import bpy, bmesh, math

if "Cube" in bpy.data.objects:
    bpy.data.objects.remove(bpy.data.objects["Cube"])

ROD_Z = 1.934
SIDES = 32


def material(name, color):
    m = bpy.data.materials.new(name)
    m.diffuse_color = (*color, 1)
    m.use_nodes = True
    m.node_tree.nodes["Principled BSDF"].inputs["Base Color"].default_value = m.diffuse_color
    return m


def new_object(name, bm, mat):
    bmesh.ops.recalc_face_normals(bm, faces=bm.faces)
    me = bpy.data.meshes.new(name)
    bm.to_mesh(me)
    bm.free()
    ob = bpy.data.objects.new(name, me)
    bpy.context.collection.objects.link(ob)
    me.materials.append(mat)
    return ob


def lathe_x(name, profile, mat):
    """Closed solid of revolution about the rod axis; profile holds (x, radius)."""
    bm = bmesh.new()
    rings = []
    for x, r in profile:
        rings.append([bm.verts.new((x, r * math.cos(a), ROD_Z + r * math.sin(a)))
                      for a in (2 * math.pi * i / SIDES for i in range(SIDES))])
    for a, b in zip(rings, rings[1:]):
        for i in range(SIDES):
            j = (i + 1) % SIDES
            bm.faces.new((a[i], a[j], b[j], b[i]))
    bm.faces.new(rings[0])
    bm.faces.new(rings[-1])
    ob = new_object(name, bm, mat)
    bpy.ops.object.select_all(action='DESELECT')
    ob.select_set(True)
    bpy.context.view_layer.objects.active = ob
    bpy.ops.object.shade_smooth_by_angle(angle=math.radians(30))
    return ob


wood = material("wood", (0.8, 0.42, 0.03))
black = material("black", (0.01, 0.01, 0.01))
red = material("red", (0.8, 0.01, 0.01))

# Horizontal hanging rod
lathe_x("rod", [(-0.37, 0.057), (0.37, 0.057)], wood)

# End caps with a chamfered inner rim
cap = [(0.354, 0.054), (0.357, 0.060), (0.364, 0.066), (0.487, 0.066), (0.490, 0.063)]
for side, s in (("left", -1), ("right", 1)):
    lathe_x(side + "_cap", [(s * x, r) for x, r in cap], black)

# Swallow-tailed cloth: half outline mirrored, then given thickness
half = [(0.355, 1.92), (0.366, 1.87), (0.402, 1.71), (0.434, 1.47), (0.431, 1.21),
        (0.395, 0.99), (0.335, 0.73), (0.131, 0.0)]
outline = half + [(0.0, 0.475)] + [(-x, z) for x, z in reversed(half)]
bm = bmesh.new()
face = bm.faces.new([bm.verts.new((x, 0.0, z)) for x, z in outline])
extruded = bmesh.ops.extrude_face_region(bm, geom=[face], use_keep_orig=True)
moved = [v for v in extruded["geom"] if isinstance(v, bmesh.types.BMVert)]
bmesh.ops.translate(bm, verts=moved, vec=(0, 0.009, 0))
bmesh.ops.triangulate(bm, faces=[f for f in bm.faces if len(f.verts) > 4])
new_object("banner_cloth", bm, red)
• • • • •
-- Your objective --
Copy out the full material exactly as it appears.

-- Finished exercise --
import bpy, bmesh, math

if "Cube" in bpy.data.objects:
    bpy.data.objects.remove(bpy.data.objects["Cube"])

ROD_Z = 1.934
SIDES = 32


def material(name, color):
    m = bpy.data.materials.new(name)
    m.diffuse_color = (*color, 1)
    m.use_nodes = True
    m.node_tree.nodes["Principled BSDF"].inputs["Base Color"].default_value = m.diffuse_color
    return m


def new_object(name, bm, mat):
    bmesh.ops.recalc_face_normals(bm, faces=bm.faces)
    me = bpy.data.meshes.new(name)
    bm.to_mesh(me)
    bm.free()
    ob = bpy.data.objects.new(name, me)
    bpy.context.collection.objects.link(ob)
    me.materials.append(mat)
    return ob


def lathe_x(name, profile, mat):
    """Closed solid of revolution about the rod axis; profile holds (x, radius)."""
    bm = bmesh.new()
    rings = []
    for x, r in profile:
        rings.append([bm.verts.new((x, r * math.cos(a), ROD_Z + r * math.sin(a)))
                      for a in (2 * math.pi * i / SIDES for i in range(SIDES))])
    for a, b in zip(rings, rings[1:]):
        for i in range(SIDES):
            j = (i + 1) % SIDES
            bm.faces.new((a[i], a[j], b[j], b[i]))
    bm.faces.new(rings[0])
    bm.faces.new(rings[-1])
    ob = new_object(name, bm, mat)
    bpy.ops.object.select_all(action='DESELECT')
    ob.select_set(True)
    bpy.context.view_layer.objects.active = ob
    bpy.ops.object.shade_smooth_by_angle(angle=math.radians(30))
    return ob


wood = material("wood", (0.8, 0.42, 0.03))
black = material("black", (0.01, 0.01, 0.01))
red = material("red", (0.8, 0.01, 0.01))

# Horizontal hanging rod
lathe_x("rod", [(-0.37, 0.057), (0.37, 0.057)], wood)

# End caps with a chamfered inner rim
cap = [(0.354, 0.054), (0.357, 0.060), (0.364, 0.066), (0.487, 0.066), (0.490, 0.063)]
for side, s in (("left", -1), ("right", 1)):
    lathe_x(side + "_cap", [(s * x, r) for x, r in cap], black)

# Swallow-tailed cloth: half outline mirrored, then given thickness
half = [(0.355, 1.92), (0.366, 1.87), (0.402, 1.71), (0.434, 1.47), (0.431, 1.21),
        (0.395, 0.99), (0.335, 0.73), (0.131, 0.0)]
outline = half + [(0.0, 0.475)] + [(-x, z) for x, z in reversed(half)]
bm = bmesh.new()
face = bm.faces.new([bm.verts.new((x, 0.0, z)) for x, z in outline])
extruded = bmesh.ops.extrude_face_region(bm, geom=[face], use_keep_orig=True)
moved = [v for v in extruded["geom"] if isinstance(v, bmesh.types.BMVert)]
bmesh.ops.translate(bm, verts=moved, vec=(0, 0.009, 0))
bmesh.ops.triangulate(bm, faces=[f for f in bm.faces if len(f.verts) > 4])
new_object("banner_cloth", bm, red)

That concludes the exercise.